• ACTION ITEM: Return each line exactly as written. Begin with the first line of the entries and end with the line that has "(-.125, .060), (-.093, .0725)]".

• ENTRIES SHOWN:
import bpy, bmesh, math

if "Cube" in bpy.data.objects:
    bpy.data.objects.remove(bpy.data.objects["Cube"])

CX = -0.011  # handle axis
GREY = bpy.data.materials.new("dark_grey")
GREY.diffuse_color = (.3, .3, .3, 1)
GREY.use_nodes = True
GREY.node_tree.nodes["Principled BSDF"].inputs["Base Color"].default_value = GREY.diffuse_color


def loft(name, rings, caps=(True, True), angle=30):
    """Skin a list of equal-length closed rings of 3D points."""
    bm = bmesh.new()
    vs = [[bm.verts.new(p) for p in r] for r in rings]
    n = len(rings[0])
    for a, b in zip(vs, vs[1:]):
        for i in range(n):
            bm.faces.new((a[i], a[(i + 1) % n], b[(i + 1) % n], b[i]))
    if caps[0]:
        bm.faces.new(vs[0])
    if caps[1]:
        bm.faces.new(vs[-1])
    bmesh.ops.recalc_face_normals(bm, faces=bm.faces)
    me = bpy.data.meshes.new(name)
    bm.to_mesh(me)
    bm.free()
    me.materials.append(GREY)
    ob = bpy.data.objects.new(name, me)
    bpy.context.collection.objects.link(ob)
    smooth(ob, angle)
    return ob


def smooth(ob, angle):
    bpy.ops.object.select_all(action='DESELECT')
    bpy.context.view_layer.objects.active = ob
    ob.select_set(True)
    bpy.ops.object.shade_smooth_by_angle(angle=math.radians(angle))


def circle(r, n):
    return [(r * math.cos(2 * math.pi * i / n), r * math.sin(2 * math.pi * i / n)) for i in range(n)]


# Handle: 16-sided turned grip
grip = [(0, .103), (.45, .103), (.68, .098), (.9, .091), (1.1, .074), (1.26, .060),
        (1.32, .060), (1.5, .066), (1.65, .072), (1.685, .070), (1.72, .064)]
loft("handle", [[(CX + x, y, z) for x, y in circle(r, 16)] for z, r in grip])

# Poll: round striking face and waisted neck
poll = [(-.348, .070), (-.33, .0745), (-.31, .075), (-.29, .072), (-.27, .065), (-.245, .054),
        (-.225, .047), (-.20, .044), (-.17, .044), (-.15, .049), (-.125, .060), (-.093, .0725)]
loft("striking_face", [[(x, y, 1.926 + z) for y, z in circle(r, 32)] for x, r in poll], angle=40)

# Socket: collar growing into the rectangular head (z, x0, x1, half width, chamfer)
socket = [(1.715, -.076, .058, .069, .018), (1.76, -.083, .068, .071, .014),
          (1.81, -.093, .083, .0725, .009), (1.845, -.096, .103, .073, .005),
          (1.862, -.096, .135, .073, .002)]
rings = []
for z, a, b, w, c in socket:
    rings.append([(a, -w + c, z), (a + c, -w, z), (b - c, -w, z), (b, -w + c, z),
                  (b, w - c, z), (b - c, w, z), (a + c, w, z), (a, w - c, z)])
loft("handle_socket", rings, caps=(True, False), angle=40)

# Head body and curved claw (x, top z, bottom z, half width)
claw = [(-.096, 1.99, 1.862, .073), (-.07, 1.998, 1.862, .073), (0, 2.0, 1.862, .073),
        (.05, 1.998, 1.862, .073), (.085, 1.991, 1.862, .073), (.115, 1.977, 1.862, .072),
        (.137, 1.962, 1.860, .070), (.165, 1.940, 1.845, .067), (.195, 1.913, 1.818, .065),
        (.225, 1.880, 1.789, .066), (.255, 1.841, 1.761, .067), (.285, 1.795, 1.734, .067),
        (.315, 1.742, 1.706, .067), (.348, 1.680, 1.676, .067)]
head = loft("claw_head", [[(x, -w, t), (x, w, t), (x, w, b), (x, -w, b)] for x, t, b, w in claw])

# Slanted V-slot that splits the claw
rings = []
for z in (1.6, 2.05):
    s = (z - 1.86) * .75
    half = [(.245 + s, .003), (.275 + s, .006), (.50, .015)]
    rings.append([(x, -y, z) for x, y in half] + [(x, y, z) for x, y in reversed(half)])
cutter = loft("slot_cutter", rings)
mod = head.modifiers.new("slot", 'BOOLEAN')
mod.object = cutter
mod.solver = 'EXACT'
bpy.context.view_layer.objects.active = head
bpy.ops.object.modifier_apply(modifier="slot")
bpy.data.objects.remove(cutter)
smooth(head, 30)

• SOLUTION TO THE PROBLEM:
import bpy, bmesh, math

if "Cube" in bpy.data.objects:
    bpy.data.objects.remove(bpy.data.objects["Cube"])

CX = -0.011  # handle axis
GREY = bpy.data.materials.new("dark_grey")
GREY.diffuse_color = (.3, .3, .3, 1)
GREY.use_nodes = True
GREY.node_tree.nodes["Principled BSDF"].inputs["Base Color"].default_value = GREY.diffuse_color


def loft(name, rings, caps=(True, True), angle=30):
    """Skin a list of equal-length closed rings of 3D points."""
    bm = bmesh.new()
    vs = [[bm.verts.new(p) for p in r] for r in rings]
    n = len(rings[0])
    for a, b in zip(vs, vs[1:]):
        for i in range(n):
            bm.faces.new((a[i], a[(i + 1) % n], b[(i + 1) % n], b[i]))
    if caps[0]:
        bm.faces.new(vs[0])
    if caps[1]:
        bm.faces.new(vs[-1])
    bmesh.ops.recalc_face_normals(bm, faces=bm.faces)
    me = bpy.data.meshes.new(name)
    bm.to_mesh(me)
    bm.free()
    me.materials.append(GREY)
    ob = bpy.data.objects.new(name, me)
    bpy.context.collection.objects.link(ob)
    smooth(ob, angle)
    return ob


def smooth(ob, angle):
    bpy.ops.object.select_all(action='DESELECT')
    bpy.context.view_layer.objects.active = ob
    ob.select_set(True)
    bpy.ops.object.shade_smooth_by_angle(angle=math.radians(angle))


def circle(r, n):
    return [(r * math.cos(2 * math.pi * i / n), r * math.sin(2 * math.pi * i / n)) for i in range(n)]


# Handle: 16-sided turned grip
grip = [(0, .103), (.45, .103), (.68, .098), (.9, .091), (1.1, .074), (1.26, .060),
        (1.32, .060), (1.5, .066), (1.65, .072), (1.685, .070), (1.72, .064)]
loft("handle", [[(CX + x, y, z) for x, y in circle(r, 16)] for z, r in grip])

# Poll: round striking face and waisted neck
poll = [(-.348, .070), (-.33, .0745), (-.31, .075), (-.29, .072), (-.27, .065), (-.245, .054),
        (-.225, .047), (-.20, .044), (-.17, .044), (-.15, .049), (-.125, .060), (-.093, .0725)]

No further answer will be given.